The larger-growing and more active species such as Gymnogeophagus labiatus require an aquarium
of 50 gallons or more, with a good amount of lateral area for swimming.
alternative an is Mouthbrooding
procedure that enhances the survival
rate of the fry, and some gymnos are
mouthbrooders. Here the female takes the
eggs into her mouth as soon as they are
fertilized, or sometimes just before the
eggs hatch. This breeding mode allows
the male to mate with several females and
leave the female to provide parental care
alone. The male is thus free to breed with
other females and guard his territory.
It is not clear whether all mouthbrooding
gymnos take up the eggs immediately
after fertilization. It is thought that
the most advanced technique is when,
upon fertilization, the eggs are taken
immediately into the female’s mouth. The
introduction of the eggs into the mouth
just before hatching can be considered an
intermediate step in the evolution from
substrate spawning to mouthbrooding.
In all gymno species, the young fry
take shelter in their parents’ mouths when
threatened. The “threatened” signal for the
fry to take refuge in the parent’s mouth
seems to be a dark visual circle, as in the
parents’ open mouth.
Gymnogeophagus sp. “Cuaró.”
At the present time, 10 described species
of Gymnogeophagus exist, six of which
are present in Uruguayan territory (G.
meridionalis, G. rhabdotus, G. balzanii, G.
australis, G. labiatus, and G. gymnogenys),
and at least four species which have
not been described to date. Uruguay
is the most diverse region in terms of
Gymnogeophagus exhibit the same vigilant
parental care provided by cichlids in general.
The ancestral parental care in these fish
involves substrate spawning, which is one
of the most common breeding habits in
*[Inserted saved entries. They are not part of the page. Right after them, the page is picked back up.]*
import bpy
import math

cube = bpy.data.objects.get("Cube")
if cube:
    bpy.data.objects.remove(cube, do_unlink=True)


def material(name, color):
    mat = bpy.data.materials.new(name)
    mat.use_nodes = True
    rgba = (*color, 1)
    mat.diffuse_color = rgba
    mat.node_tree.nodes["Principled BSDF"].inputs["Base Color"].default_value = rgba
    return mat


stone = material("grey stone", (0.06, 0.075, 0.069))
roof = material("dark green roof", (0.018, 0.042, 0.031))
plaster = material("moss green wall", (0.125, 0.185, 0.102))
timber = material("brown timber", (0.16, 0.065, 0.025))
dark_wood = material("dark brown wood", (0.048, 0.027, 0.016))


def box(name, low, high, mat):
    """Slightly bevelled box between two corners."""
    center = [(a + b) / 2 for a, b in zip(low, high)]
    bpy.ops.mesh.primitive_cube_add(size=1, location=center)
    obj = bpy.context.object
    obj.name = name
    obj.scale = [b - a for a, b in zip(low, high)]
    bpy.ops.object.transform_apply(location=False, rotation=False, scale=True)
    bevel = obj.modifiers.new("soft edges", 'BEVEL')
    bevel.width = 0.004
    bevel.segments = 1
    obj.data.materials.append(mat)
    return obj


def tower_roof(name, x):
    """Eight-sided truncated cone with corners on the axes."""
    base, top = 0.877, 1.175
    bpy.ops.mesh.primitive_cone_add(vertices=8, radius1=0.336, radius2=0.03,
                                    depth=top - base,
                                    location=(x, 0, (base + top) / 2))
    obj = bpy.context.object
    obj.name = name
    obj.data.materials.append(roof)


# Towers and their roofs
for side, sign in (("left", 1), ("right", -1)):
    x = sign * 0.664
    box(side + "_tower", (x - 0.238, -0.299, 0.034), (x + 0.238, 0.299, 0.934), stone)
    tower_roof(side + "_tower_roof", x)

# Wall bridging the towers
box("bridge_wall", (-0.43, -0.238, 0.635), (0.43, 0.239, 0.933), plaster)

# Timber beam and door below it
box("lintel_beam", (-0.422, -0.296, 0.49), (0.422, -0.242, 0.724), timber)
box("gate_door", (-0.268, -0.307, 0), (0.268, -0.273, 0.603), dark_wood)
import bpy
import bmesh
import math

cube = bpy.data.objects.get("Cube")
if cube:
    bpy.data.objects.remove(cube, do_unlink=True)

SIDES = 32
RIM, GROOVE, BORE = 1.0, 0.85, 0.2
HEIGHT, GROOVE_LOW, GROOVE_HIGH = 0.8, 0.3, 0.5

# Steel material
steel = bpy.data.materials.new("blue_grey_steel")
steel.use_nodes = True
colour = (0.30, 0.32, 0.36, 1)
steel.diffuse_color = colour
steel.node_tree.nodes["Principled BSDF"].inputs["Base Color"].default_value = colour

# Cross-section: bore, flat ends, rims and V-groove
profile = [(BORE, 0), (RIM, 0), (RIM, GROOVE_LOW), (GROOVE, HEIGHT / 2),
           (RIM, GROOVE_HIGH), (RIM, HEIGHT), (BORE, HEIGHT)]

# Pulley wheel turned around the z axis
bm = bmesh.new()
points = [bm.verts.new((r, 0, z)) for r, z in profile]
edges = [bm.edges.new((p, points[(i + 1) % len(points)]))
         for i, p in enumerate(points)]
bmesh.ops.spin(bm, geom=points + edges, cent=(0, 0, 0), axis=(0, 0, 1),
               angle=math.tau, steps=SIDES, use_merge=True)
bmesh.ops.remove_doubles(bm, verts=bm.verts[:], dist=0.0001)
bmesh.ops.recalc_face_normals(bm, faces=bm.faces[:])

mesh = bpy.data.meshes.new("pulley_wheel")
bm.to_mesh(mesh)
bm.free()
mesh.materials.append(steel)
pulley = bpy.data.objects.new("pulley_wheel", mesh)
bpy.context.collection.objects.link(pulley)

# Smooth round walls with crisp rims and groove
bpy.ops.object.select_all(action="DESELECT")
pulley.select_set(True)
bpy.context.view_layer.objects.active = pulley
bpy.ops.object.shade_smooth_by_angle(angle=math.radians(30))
South American cichlids and involves a
monogamous mating in which, after
choosing and cleaning a substrate surface,
the eggs are laid and guarded by both
parents. Once the eggs hatch, both parents
keenly guard the fry—although in general,
the females guard them more intensively.
well. Feeding is quite easy, as these fish are
undemanding when it comes to diet. They
will all accept the standard smorgasbord of
dry, frozen, or living foods.
Another Gymnogeophagus sp. “Cuaró,” this one showing more orange than blue on its flanks.
These cichlids are from the Río de la
Plata Basin (Ríos Paraná, Paraguay, and
Uruguay) and small coastal basins of
southern Brazil, with the exception of
one species—Gymnogeophagus balzanii—
which is also present in the Río Guaporé
Frequently called G. sp. “high dorsal,”
Gymnogeophagus meridionalis has been
thoroughly confused by scientists and
aquarists alike. It has been misidentified
with another more common species that
is similar in dorsal and caudal fin designs.
Following the original description and
type locality of G. meridionalis, the “high
dorsal” species is, without a doubt, the true
This gymno is distributed around the Río
Uruguay Basin and is also abundant in the
basin of the Río Negro (the largest tributary
of the Río Uruguay). They possess a tall
body and high dorsal fins that are spangled
with blue or green dots. The caudal fin is